- Work required
Each entry needs to be repeated exactly, with nothing added or removed.
-------
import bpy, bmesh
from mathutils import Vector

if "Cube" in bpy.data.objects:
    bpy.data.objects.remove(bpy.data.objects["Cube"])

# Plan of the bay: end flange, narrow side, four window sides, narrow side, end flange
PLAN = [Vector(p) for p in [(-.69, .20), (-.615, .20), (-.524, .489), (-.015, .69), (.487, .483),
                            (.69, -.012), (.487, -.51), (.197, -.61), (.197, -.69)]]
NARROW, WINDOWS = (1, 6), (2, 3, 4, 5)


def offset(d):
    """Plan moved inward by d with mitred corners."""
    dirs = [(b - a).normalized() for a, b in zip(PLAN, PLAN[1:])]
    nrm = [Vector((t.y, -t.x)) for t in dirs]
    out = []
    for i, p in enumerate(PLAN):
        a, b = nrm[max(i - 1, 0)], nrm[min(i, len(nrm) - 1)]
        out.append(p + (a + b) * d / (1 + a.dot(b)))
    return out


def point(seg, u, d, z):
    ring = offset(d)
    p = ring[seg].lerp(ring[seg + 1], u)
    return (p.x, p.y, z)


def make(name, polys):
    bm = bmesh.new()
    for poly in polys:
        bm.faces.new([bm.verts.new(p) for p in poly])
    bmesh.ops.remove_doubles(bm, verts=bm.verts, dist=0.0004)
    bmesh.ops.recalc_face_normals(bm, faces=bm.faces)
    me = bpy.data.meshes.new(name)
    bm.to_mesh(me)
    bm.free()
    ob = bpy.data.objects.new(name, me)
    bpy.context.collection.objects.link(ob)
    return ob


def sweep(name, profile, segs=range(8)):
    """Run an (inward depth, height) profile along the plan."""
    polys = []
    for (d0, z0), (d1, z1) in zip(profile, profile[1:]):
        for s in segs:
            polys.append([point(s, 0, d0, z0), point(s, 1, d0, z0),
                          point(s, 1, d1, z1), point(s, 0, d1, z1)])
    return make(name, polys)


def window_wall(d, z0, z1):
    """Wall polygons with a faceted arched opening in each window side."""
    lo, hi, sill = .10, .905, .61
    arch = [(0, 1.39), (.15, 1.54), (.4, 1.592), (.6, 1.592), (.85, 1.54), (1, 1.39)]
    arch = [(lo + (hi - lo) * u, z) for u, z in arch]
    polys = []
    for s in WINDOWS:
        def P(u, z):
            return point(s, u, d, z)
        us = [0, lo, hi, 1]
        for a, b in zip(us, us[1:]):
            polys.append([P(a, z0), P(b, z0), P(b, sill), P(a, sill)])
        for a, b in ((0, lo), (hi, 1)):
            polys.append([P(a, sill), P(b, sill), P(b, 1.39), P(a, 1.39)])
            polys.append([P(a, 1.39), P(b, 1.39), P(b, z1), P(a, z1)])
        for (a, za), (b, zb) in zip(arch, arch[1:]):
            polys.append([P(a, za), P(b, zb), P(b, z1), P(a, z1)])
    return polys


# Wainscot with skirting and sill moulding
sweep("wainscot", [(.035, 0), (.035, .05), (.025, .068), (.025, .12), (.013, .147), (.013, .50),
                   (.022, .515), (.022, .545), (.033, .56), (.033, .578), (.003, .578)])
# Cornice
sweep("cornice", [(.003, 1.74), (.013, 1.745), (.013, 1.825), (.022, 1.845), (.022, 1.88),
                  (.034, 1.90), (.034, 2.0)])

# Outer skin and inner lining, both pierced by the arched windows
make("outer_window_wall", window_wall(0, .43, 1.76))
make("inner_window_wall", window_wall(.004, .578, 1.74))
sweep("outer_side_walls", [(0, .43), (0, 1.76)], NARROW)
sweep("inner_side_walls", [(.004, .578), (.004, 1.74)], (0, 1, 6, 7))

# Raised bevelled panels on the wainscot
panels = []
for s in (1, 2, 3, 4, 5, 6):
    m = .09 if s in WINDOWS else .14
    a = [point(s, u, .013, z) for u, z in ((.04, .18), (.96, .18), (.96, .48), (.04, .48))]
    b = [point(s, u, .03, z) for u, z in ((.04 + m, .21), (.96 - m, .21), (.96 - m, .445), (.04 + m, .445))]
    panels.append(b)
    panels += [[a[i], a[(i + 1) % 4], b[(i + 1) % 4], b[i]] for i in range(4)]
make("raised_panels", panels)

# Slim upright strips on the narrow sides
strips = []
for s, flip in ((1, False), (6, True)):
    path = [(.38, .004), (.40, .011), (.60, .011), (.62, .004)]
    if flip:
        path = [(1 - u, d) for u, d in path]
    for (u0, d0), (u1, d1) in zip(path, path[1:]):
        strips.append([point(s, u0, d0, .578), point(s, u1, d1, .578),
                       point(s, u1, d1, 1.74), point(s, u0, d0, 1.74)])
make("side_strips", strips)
-------
- Reply
import bpy, bmesh
from mathutils import Vector

if "Cube" in bpy.data.objects:
    bpy.data.objects.remove(bpy.data.objects["Cube"])

# Plan of the bay: end flange, narrow side, four window sides, narrow side, end flange
PLAN = [Vector(p) for p in [(-.69, .20), (-.615, .20), (-.524, .489), (-.015, .69), (.487, .483),
                            (.69, -.012), (.487, -.51), (.197, -.61), (.197, -.69)]]
NARROW, WINDOWS = (1, 6), (2, 3, 4, 5)


def offset(d):
    """Plan moved inward by d with mitred corners."""
    dirs = [(b - a).normalized() for a, b in zip(PLAN, PLAN[1:])]
    nrm = [Vector((t.y, -t.x)) for t in dirs]
    out = []
    for i, p in enumerate(PLAN):
        a, b = nrm[max(i - 1, 0)], nrm[min(i, len(nrm) - 1)]
        out.append(p + (a + b) * d / (1 + a.dot(b)))
    return out


def point(seg, u, d, z):
    ring = offset(d)
    p = ring[seg].lerp(ring[seg + 1], u)
    return (p.x, p.y, z)


def make(name, polys):
    bm = bmesh.new()
    for poly in polys:
        bm.faces.new([bm.verts.new(p) for p in poly])
    bmesh.ops.remove_doubles(bm, verts=bm.verts, dist=0.0004)
    bmesh.ops.recalc_face_normals(bm, faces=bm.faces)
    me = bpy.data.meshes.new(name)
    bm.to_mesh(me)
    bm.free()
    ob = bpy.data.objects.new(name, me)
    bpy.context.collection.objects.link(ob)
    return ob


def sweep(name, profile, segs=range(8)):
    """Run an (inward depth, height) profile along the plan."""
    polys = []
    for (d0, z0), (d1, z1) in zip(profile, profile[1:]):
        for s in segs:
            polys.append([point(s, 0, d0, z0), point(s, 1, d0, z0),
                          point(s, 1, d1, z1), point(s, 0, d1, z1)])
    return make(name, polys)


def window_wall(d, z0, z1):
    """Wall polygons with a faceted arched opening in each window side."""
    lo, hi, sill = .10, .905, .61
    arch = [(0, 1.39), (.15, 1.54), (.4, 1.592), (.6, 1.592), (.85, 1.54), (1, 1.39)]
    arch = [(lo + (hi - lo) * u, z) for u, z in arch]
    polys = []
    for s in WINDOWS:
        def P(u, z):
            return point(s, u, d, z)
        us = [0, lo, hi, 1]
        for a, b in zip(us, us[1:]):
            polys.append([P(a, z0), P(b, z0), P(b, sill), P(a, sill)])
        for a, b in ((0, lo), (hi, 1)):
            polys.append([P(a, sill), P(b, sill), P(b, 1.39), P(a, 1.39)])
            polys.append([P(a, 1.39), P(b, 1.39), P(b, z1), P(a, z1)])
        for (a, za), (b, zb) in zip(arch, arch[1:]):
            polys.append([P(a, za), P(b, zb), P(b, z1), P(a, z1)])
    return polys


# Wainscot with skirting and sill moulding
sweep("wainscot", [(.035, 0), (.035, .05), (.025, .068), (.025, .12), (.013, .147), (.013, .50),
                   (.022, .515), (.022, .545), (.033, .56), (.033, .578), (.003, .578)])
# Cornice
sweep("cornice", [(.003, 1.74), (.013, 1.745), (.013, 1.825), (.022, 1.845), (.022, 1.88),
                  (.034, 1.90), (.034, 2.0)])

# Outer skin and inner lining, both pierced by the arched windows
make("outer_window_wall", window_wall(0, .43, 1.76))
make("inner_window_wall", window_wall(.004, .578, 1.74))
sweep("outer_side_walls", [(0, .43), (0, 1.76)], NARROW)
sweep("inner_side_walls", [(.004, .578), (.004, 1.74)], (0, 1, 6, 7))

# Raised bevelled panels on the wainscot
panels = []
for s in (1, 2, 3, 4, 5, 6):
    m = .09 if s in WINDOWS else .14
    a = [point(s, u, .013, z) for u, z in ((.04, .18), (.96, .18), (.96, .48), (.04, .48))]
    b = [point(s, u, .03, z) for u, z in ((.04 + m, .21), (.96 - m, .21), (.96 - m, .445), (.04 + m, .445))]
    panels.append(b)
    panels += [[a[i], a[(i + 1) % 4], b[(i + 1) % 4], b[i]] for i in range(4)]
make("raised_panels", panels)

# Slim upright strips on the narrow sides
strips = []
for s, flip in ((1, False), (6, True)):
    path = [(.38, .004), (.40, .011), (.60, .011), (.62, .004)]
    if flip:
        path = [(1 - u, d) for u, d in path]
    for (u0, d0), (u1, d1) in zip(path, path[1:]):
        strips.append([point(s, u0, d0, .578), point(s, u1, d1, .578),
                       point(s, u1, d1, 1.74), point(s, u0, d0, 1.74)])
make("side_strips", strips)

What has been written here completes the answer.